Diesels Still Subject to 1 Percent Levy
Volkswagen may have brought the spotlight on diesel emissions starting last September, but regulators and environmental activists around the world have had their eye on diesels for far longer, especially in developing economies with less-stringent pollution regulations. Diesel vehicles were targeted in India’s capital of New Delhi, one of the most polluted cities on earth, for having an adverse effect on air quality. Sales of “large” diesels (2.0L and larger) were temporarily banned from sale and registration in the capital district in an effort to curb pollution. Automakers protested the ban, claiming it impacted sales of its new models. Diesels account for more than 40 percent of new vehicle sales in India.
As a compromise, large diesels registered in New Delhi will be subject to a 1 percent levy. Indian automaker Mahindra expressed relief at the compromise, while Mercedes-Benz protested and rejected the premise that its diesel vehicles were contributing to the capital’s pollution problem. India has adopted the equivalent of Euro 6 emissions standards for diesels for 2020 models, skipping over a proposed interim standard that would have matched Euro 5 standards.
Mercedes-Benz says the biggest enabler of improved diesel emissions would be a cleaner diesel fuel standard. New Delhi and 12 other cities in India currently sell 50 parts per million (ppm) low-sulfur diesel fuel. Other areas of the country sell 350 ppm diesel. The current standard in the U.S. for ultra-low sulfur diesel (ULSD) is 15 ppm. The current EU standard is 10 ppm.

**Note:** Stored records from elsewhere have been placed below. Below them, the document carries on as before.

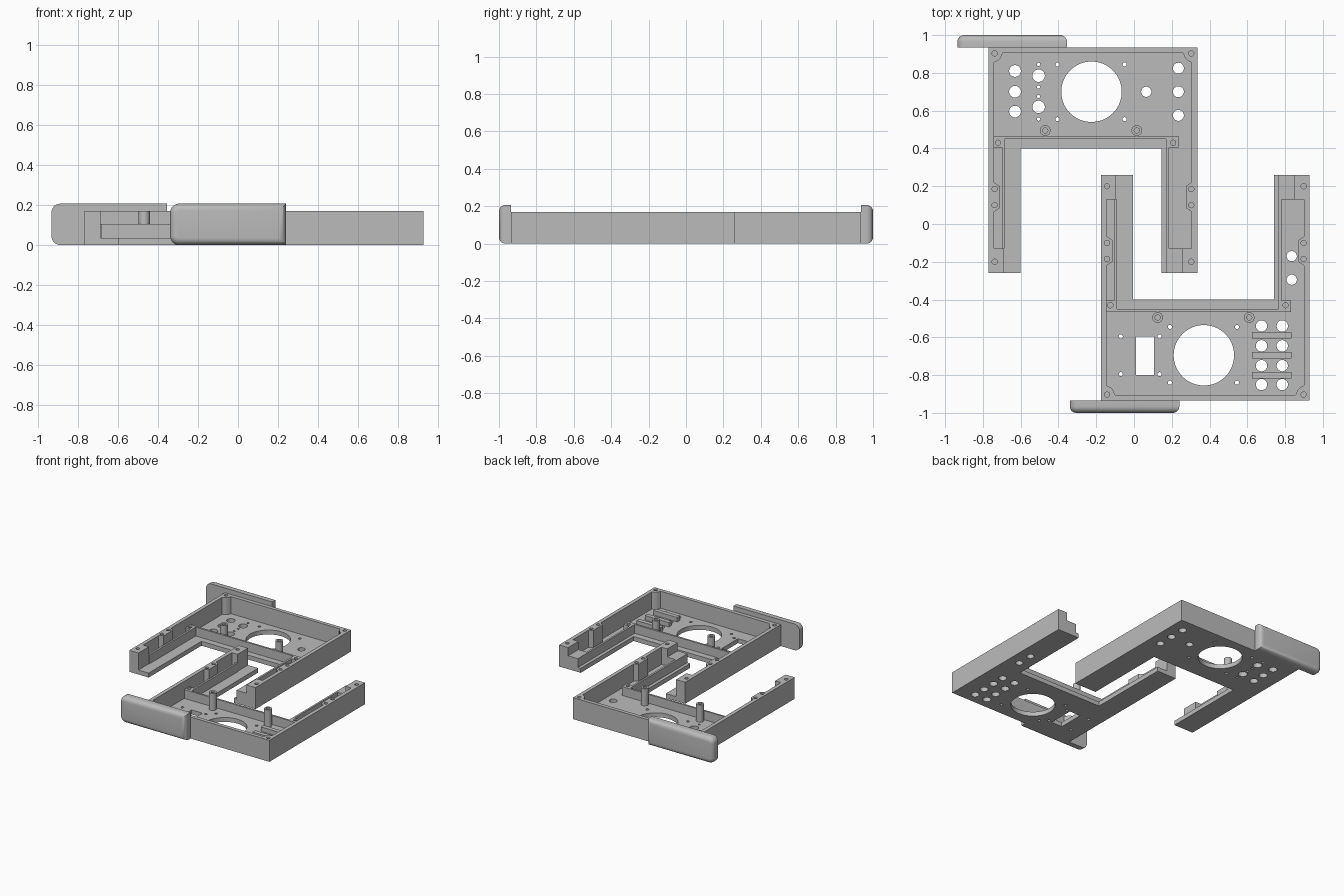
import bpy, bmesh, math

if "Cube" in bpy.data.objects:
    bpy.data.objects.remove(bpy.data.objects["Cube"])

grey = bpy.data.materials.new("plain grey")
grey.diffuse_color = (0.5, 0.5, 0.5, 1)
grey.use_nodes = True
grey.node_tree.nodes["Principled BSDF"].inputs["Base Color"].default_value = grey.diffuse_color

SHIFT = 0.595            # sideways offset of the front tray
MID = -0.2175            # centre line of the back tray
FLOOR, LOW, TOP = 0.035, 0.105, 0.17


def circle(x, y, r, n=32):
    return [(x + r * math.cos(2 * math.pi * i / n), y + r * math.sin(2 * math.pi * i / n)) for i in range(n)]


def rect(x0, x1, y0, y1):
    return [(x0, y0), (x1, y0), (x1, y1), (x0, y1)]


def finish(ob):
    ob.data.materials.clear()
    ob.data.materials.append(grey)
    bpy.ops.object.select_all(action='DESELECT')
    ob.select_set(True)
    bpy.context.view_layer.objects.active = ob
    bpy.ops.object.shade_smooth_by_angle(angle=math.radians(35))


def plate(name, loops, z0, z1):
    """Flat extruded outline; inner loops become holes."""
    cu = bpy.data.curves.new(name, 'CURVE')
    cu.dimensions = '2D'
    cu.fill_mode = 'BOTH'
    cu.extrude = (z1 - z0) / 2
    for pts in loops:
        sp = cu.splines.new('POLY')
        sp.points.add(len(pts) - 1)
        for p, (x, y) in zip(sp.points, pts):
            p.co = (x, y, 0, 1)
        sp.use_cyclic_u = True
    ob = bpy.data.objects.new(name, cu)
    ob.location.z = (z0 + z1) / 2
    bpy.context.collection.objects.link(ob)
    bpy.ops.object.select_all(action='DESELECT')
    ob.select_set(True)
    bpy.context.view_layer.objects.active = ob
    bpy.ops.object.convert(target='MESH')
    ob = bpy.context.view_layer.objects.active
    bm = bmesh.new()
    bm.from_mesh(ob.data)
    bmesh.ops.remove_doubles(bm, verts=bm.verts, dist=1e-5)
    bmesh.ops.recalc_face_normals(bm, faces=bm.faces)
    bm.to_mesh(ob.data)
    bm.free()
    finish(ob)
    return ob


def handle(name, place):
    """Pull handle: two round corners and a rounded outer face."""
    x0, x1, y0, y1, h = -0.935, -0.355, 0.935, 1.0, 0.207
    bm = bmesh.new()
    bmesh.ops.create_cube(bm, size=1)
    for v in bm.verts:
        v.co = (x0 if v.co.x < 0 else x1, y0 if v.co.y < 0 else y1, 0 if v.co.z < 0 else h)
    side = [e for e in bm.edges if all(abs(v.co.x - x0) < 1e-4 for v in e.verts)
            and abs(e.verts[0].co.y - e.verts[1].co.y) > 0.01]
    bmesh.ops.bevel(bm, geom=side, offset=0.045, segments=8, profile=0.5, affect='EDGES')
    rim = [e for e in bm.edges if all(abs(v.co.y - y1) < 1e-4 for v in e.verts)]
    bmesh.ops.bevel(bm, geom=rim, offset=0.035, segments=6, profile=0.5, affect='EDGES')
    for v in bm.verts:
        v.co.x, v.co.y = place((v.co.x, v.co.y))
    bmesh.ops.recalc_face_normals(bm, faces=bm.faces)
    me = bpy.data.meshes.new(name)
    bm.to_mesh(me)
    bm.free()
    ob = bpy.data.objects.new(name, me)
    bpy.context.collection.objects.link(ob)
    finish(ob)


def tray(side, place, floor_holes):
    def put(name, loops, z0, z1):
        plate(side + "_" + name, [[place(p) for p in l] for l in loops], z0, z1)

    # U-shaped floor with openings
    u = [(-.77, -.26), (-.60, -.26), (-.60, .40), (.145, .40),
         (.145, -.26), (.335, -.26), (.335, .935), (-.77, .935)]
    plate(side + "_floor", [[place(p) for p in u]] + floor_holes, 0, FLOOR)

    # outer wall with end blocks, screw bosses and corner bosses
    half = [(-.77, -.26), (-.69, -.26), (-.69, -.13), (-.74, -.13), (-.74, .065), (-.71, .085),
            (-.71, .20), (-.74, .22), (-.74, .855), (-.72, .865), (-.705, .88), (-.695, .905)]
    mirror = [(2 * MID - x, y) for x, y in reversed(half)]
    outline = half + mirror + [(.335, .935), (-.77, .935)]
    screws = [circle(x, y, .014, 20) for x in (-.738, .303) for y in (-.2, .10, .185, .903)]
    put("outer_wall", [outline] + screws, 0.02, TOP)

    # low inner walls along the opening
    put("cross_wall", [rect(-.74, .235, .45, .465)], 0.02, LOW)
    put("left_inner_wall", [rect(-.70, -.685, -.13, .45)], 0.02, LOW)
    put("right_inner_wall", [rect(.17, .185, -.26, .45)], 0.02, LOW)
    put("end_step", [rect(.185, .255, -.26, -.13)], 0.02, LOW)

    # screw blocks where the walls meet, and standing posts
    put("left_junction", [rect(-.74, -.70, .405, .45), circle(-.72, .43, .014, 20)], 0.02, LOW)
    put("right_junction", [rect(.185, .235, .405, .45), circle(.207, .43, .014, 20)], 0.02, LOW)
    for i, x in enumerate((-.47, .015)):
        put("post_%d" % i, [circle(x, .495, .028), circle(x, .495, .014, 20)], 0.02, TOP)

    handle(side + "_handle", place)


# floor openings of the back tray
back = [circle(-.225, .70, .16, 64), circle(.065, .70, .027)]
back += [circle(-.63, y, .031) for y in (.81, .70, .595)]
back += [circle(.235, y, .029) for y in (.825, .70, .575)]
back += [circle(-.505, y, .033) for y in (.785, .62)]
back += [circle(-.505, y, .009, 12) for y in (.845, .725, .675, .555)]
back += [circle(x, y, .011, 12) for x in (-.405, -.05) for y in (.845, .555)]
tray("back", lambda p: p, back)

# floor openings of the front tray
front = [circle(.37, -.695, .16, 64), rect(.01, .105, -.80, -.595)]
front += [circle(x, y, .03) for x in (.675, .785) for y in (-.54, -.645, -.75, -.85)]
front += [circle(.835, y, .027) for y in (-.17, -.295)]
front += [circle(x, y, .011, 12) for x in (-.07, .135) for y in (-.595, -.795)]
front += [circle(x, y, .011, 12) for x in (.19, .545) for y in (-.545, -.84)]
tray("front", lambda p: (p[0] + SHIFT, -p[1]), front)

# ribs between the rows of round holes
for i, y in enumerate((-.59, -.695, -.80)):
    plate("rib_%d" % i, [rect(.625, .835, y - .017, y + .017)], 0.02, 0.07)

Analysts said the diesel ban and levy are largely symbolic, as the main culprits in the city’s air pollution are not newer vehicles but older vehicles and an inadequate public transportation system.